DMI-3006 Negative Type Solvent Developed Photosensitive Modified Polyimide Stress Buffer Coating
- No warpage of silicone wafer
- UV cured, no hard bake required
- Excellent dielectric properties
DMI’s stress buffer coating is a negative type, solvent developed, photosensitive polyimide based precursor for stress buffer applications.
DMI’s photosensitive polyimide coating uses a modified polymide which outperforms industry standards because of its very low cure temperature and very low modulus. These two qualities ensure that there is minimum wafer warpage of the silicon wafer.
DMI’s photosensitive polyimide coating also guarantees excellent cured film properties such as great electrical performance because of its high dielectric strength and constant. The coating has a very low moisture absorption and high elongation giving it its high reliability.
DMI's photosensitive polyimide coating's main application is as a stress buffer or wafer buffer layer in wafer level packaging (WLP). The coating's low cure temperature and high dielectric strength ensure excellent performance as stress buffer in wafer level packaging. Other applications include post passivation layers for solder bumping or dielectric layer in wafer level packages.
|Moisture absorption||0.1 %|
|Water Absorption||0.1 %|
| Elongation |
Elongation is the process of lengthening something.
It is a percentage that measures the initial, unstressed, length compared to the length of the material right before it breaks.
It is commonly referred to as Ultimate Elongation or Tensile Elongation at break.
|Decomposition Temperature||446 °C|
| Glass Transition Temperature (Tg) |
Glass Transition Temperature (Tg)
The glass transition temperature for organic adhesives is a temperature region where the polymers change from glassy and brittle to soft and rubbery. Increasing the temperature further continues the softening process as the viscosity drops too. Temperatures between the glass transition temperature and below the decomposition point of the adhesive are the best region for bonding.
The glass-transition temperature Tg of a material characterizes the range of temperatures over which this glass transition occurs.
We would like to pattern the DMI-3006. Do we need the R1247 developer or can we use a mixture of conventional solvents?
We can supply the material but we would prefer if you prepared your own supply for two reasons:
- You likely have these solvents in your inventory
- Shipping flammable solvents is very expensive
The R1247 is a simple mixture of 85 wt. % cyclopentanone (a common solvent used for developing) and 15 wt. % ethanol.
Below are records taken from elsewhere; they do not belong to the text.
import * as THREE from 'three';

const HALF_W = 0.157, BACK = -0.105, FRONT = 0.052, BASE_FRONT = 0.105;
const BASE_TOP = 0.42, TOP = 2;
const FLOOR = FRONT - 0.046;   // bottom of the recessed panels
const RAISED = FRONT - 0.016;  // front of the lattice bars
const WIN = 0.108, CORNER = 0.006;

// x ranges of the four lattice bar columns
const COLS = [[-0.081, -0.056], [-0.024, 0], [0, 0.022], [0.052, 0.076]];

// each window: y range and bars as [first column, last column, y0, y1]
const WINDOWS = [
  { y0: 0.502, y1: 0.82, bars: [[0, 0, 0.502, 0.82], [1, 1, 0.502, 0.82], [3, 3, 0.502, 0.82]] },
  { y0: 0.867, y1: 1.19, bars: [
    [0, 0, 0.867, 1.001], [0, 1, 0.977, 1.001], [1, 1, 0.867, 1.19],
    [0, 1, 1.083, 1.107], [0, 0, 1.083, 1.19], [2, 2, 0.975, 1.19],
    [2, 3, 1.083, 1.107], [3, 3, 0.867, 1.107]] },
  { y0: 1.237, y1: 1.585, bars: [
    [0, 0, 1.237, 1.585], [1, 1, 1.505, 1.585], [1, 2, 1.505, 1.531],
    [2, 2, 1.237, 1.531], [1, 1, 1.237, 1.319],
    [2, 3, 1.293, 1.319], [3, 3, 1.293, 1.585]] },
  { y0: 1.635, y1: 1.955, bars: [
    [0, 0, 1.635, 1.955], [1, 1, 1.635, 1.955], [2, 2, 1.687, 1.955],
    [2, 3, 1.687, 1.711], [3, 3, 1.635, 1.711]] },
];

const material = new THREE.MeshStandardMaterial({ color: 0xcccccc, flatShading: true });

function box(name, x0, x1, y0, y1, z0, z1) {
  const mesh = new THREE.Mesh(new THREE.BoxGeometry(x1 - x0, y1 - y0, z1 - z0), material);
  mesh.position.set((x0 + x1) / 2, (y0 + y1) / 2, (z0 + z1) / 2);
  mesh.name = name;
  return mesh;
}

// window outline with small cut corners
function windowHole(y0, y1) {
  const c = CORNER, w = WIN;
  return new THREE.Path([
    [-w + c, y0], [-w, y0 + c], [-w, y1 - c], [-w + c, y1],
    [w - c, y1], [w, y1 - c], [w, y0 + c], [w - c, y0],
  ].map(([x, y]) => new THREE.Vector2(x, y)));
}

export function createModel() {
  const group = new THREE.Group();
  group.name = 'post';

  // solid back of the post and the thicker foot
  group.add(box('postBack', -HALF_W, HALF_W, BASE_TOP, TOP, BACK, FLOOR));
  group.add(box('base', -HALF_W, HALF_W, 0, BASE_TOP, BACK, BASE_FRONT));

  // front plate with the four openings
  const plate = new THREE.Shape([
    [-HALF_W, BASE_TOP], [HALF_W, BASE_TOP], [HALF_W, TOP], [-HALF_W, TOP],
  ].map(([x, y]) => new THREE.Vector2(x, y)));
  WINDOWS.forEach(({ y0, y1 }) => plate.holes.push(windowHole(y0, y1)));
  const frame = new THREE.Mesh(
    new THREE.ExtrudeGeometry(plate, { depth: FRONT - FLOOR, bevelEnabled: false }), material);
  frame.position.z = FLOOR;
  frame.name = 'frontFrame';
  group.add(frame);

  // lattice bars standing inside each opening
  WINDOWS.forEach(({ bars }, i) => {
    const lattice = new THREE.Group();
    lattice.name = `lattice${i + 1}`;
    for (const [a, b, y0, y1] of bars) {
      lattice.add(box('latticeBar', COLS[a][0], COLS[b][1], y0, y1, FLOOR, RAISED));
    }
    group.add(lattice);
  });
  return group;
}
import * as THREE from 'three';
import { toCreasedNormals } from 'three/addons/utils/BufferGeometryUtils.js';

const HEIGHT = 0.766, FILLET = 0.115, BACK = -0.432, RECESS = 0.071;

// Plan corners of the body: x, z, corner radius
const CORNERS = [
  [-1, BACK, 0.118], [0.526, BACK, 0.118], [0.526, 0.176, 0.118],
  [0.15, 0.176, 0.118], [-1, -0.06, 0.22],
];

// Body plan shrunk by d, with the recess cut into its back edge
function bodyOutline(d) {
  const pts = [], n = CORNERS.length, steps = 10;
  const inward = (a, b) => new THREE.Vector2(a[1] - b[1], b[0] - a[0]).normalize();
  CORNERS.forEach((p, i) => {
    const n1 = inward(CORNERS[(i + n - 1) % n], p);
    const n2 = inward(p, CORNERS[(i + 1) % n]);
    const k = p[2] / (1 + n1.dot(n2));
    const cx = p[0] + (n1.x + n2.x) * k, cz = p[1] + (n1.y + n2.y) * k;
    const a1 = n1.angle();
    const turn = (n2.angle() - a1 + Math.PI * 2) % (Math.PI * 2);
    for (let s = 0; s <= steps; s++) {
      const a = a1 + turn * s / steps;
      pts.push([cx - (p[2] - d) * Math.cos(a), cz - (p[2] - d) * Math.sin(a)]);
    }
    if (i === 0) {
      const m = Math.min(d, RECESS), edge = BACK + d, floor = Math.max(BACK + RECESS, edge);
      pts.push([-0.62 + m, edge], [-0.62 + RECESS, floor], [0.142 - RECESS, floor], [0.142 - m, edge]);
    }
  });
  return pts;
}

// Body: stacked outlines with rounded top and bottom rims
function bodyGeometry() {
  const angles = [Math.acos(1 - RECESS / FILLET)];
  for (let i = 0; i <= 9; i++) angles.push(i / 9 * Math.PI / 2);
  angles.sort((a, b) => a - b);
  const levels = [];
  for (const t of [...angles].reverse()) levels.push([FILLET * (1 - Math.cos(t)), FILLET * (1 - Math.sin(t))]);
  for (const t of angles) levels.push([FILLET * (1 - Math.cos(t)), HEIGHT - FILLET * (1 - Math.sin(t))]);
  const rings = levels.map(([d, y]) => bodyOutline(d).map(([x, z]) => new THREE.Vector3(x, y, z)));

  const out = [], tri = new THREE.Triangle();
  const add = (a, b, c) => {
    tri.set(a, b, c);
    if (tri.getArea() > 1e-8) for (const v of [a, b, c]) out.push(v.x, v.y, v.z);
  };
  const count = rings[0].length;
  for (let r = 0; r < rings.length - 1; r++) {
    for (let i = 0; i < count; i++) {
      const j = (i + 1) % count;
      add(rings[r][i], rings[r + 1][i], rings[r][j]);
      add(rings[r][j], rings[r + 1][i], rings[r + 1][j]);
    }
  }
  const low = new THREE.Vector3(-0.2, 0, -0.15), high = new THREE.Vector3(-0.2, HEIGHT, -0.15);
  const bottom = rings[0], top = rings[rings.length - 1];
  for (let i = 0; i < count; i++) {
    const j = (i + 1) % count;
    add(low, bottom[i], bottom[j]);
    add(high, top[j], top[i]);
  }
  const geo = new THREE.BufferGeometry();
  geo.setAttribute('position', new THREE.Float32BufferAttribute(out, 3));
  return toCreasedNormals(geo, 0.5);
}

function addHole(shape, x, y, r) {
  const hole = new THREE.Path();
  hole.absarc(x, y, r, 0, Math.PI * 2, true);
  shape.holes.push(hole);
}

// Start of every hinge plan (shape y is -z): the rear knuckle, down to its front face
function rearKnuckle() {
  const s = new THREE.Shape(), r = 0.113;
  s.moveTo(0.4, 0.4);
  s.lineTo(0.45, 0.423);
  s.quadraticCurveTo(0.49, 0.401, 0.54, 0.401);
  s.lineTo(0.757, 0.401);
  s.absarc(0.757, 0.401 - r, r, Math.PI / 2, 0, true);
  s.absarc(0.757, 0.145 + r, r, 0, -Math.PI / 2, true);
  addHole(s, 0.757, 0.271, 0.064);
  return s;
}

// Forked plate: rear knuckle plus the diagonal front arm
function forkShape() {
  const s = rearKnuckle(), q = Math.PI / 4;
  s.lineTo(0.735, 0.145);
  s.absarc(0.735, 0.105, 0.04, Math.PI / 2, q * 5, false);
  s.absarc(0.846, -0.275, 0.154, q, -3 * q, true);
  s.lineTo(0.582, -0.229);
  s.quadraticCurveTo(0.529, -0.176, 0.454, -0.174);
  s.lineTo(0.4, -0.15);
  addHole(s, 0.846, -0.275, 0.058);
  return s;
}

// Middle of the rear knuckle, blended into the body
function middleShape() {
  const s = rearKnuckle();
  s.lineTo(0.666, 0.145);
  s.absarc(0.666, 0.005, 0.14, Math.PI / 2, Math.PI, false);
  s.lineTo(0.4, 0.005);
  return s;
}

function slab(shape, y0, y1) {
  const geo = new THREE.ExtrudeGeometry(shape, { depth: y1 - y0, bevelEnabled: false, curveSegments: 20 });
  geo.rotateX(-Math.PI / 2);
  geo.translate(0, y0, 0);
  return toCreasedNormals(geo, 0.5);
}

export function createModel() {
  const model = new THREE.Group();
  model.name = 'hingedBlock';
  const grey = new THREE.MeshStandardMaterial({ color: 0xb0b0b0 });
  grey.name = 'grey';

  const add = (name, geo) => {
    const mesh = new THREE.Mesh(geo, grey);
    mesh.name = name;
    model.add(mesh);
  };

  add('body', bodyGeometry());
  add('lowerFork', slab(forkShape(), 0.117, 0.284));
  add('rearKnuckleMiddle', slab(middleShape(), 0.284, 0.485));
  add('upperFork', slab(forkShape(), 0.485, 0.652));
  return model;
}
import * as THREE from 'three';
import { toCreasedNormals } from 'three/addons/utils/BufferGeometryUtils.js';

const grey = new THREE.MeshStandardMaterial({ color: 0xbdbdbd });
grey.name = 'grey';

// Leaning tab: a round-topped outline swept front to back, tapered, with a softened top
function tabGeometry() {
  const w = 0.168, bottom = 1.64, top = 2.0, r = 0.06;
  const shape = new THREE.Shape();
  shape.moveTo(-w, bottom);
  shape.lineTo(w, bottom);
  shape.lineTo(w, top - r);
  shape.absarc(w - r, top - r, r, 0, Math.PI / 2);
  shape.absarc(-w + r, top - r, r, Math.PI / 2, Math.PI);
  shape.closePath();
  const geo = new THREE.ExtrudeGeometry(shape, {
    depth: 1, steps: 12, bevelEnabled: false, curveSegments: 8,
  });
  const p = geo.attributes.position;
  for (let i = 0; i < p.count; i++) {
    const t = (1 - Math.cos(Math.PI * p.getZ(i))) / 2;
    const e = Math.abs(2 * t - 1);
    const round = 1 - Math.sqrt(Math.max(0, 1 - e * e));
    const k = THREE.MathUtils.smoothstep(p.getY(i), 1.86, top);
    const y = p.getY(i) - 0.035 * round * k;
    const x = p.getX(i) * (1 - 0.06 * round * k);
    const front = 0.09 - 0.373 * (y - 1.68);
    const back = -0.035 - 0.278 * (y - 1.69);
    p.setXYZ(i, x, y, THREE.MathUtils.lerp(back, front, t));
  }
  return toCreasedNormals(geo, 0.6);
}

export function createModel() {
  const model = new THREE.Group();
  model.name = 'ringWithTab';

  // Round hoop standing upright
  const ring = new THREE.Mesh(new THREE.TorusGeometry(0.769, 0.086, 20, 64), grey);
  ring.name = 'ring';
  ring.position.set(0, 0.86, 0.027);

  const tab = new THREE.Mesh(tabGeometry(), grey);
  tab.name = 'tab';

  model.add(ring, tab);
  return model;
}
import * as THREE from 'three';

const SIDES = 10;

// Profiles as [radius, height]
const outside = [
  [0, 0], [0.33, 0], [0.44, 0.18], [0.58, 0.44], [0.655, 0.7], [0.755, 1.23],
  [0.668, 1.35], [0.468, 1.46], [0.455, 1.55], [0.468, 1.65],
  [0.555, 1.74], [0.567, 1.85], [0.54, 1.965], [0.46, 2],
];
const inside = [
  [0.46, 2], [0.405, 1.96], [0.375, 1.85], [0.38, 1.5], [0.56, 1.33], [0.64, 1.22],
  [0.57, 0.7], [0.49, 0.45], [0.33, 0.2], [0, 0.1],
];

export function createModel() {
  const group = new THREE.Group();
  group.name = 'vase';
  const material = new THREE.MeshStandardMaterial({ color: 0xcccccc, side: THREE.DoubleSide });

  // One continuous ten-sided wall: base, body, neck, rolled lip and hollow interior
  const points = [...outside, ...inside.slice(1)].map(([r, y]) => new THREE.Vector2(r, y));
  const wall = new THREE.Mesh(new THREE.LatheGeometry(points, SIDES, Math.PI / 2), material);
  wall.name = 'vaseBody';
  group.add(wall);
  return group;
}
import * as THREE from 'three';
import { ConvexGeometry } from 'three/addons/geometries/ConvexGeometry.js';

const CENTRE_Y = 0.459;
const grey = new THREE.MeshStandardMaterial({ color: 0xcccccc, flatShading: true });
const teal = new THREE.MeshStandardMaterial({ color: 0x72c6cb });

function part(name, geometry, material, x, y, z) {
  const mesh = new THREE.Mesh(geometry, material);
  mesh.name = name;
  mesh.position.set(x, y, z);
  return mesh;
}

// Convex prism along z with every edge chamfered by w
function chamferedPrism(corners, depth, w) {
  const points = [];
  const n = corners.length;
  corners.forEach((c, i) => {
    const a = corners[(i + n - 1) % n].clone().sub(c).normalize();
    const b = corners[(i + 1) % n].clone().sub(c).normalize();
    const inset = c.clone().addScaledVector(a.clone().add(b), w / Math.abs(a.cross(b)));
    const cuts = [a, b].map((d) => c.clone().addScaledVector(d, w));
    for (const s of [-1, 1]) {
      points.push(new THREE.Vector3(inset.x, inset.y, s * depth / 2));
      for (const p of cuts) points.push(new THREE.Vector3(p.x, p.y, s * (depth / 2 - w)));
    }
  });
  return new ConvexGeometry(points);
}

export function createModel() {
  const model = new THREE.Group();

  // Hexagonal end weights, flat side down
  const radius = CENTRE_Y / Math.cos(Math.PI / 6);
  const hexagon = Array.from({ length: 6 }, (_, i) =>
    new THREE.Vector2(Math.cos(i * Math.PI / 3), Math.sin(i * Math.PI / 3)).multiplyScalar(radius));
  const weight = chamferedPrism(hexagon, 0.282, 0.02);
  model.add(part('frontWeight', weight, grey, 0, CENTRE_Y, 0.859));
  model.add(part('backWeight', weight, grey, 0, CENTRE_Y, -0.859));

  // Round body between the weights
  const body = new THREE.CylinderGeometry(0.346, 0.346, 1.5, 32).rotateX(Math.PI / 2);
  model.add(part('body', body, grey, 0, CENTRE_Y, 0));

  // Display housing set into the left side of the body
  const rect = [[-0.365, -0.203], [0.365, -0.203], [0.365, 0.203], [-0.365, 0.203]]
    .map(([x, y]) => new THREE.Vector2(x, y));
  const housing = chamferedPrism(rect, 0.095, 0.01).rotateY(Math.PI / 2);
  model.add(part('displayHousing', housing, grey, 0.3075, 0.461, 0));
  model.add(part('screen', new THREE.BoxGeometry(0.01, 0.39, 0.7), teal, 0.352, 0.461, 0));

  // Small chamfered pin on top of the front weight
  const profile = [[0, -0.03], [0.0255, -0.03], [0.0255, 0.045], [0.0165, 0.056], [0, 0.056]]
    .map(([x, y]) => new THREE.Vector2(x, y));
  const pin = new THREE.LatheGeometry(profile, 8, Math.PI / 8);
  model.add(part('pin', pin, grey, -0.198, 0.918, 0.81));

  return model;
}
We just add the two solvents to a container and shake to blend them together. We have found that pure cyclopentanone is a little too aggressive to the DMI-3006 so blending with ethanol reduces its nature.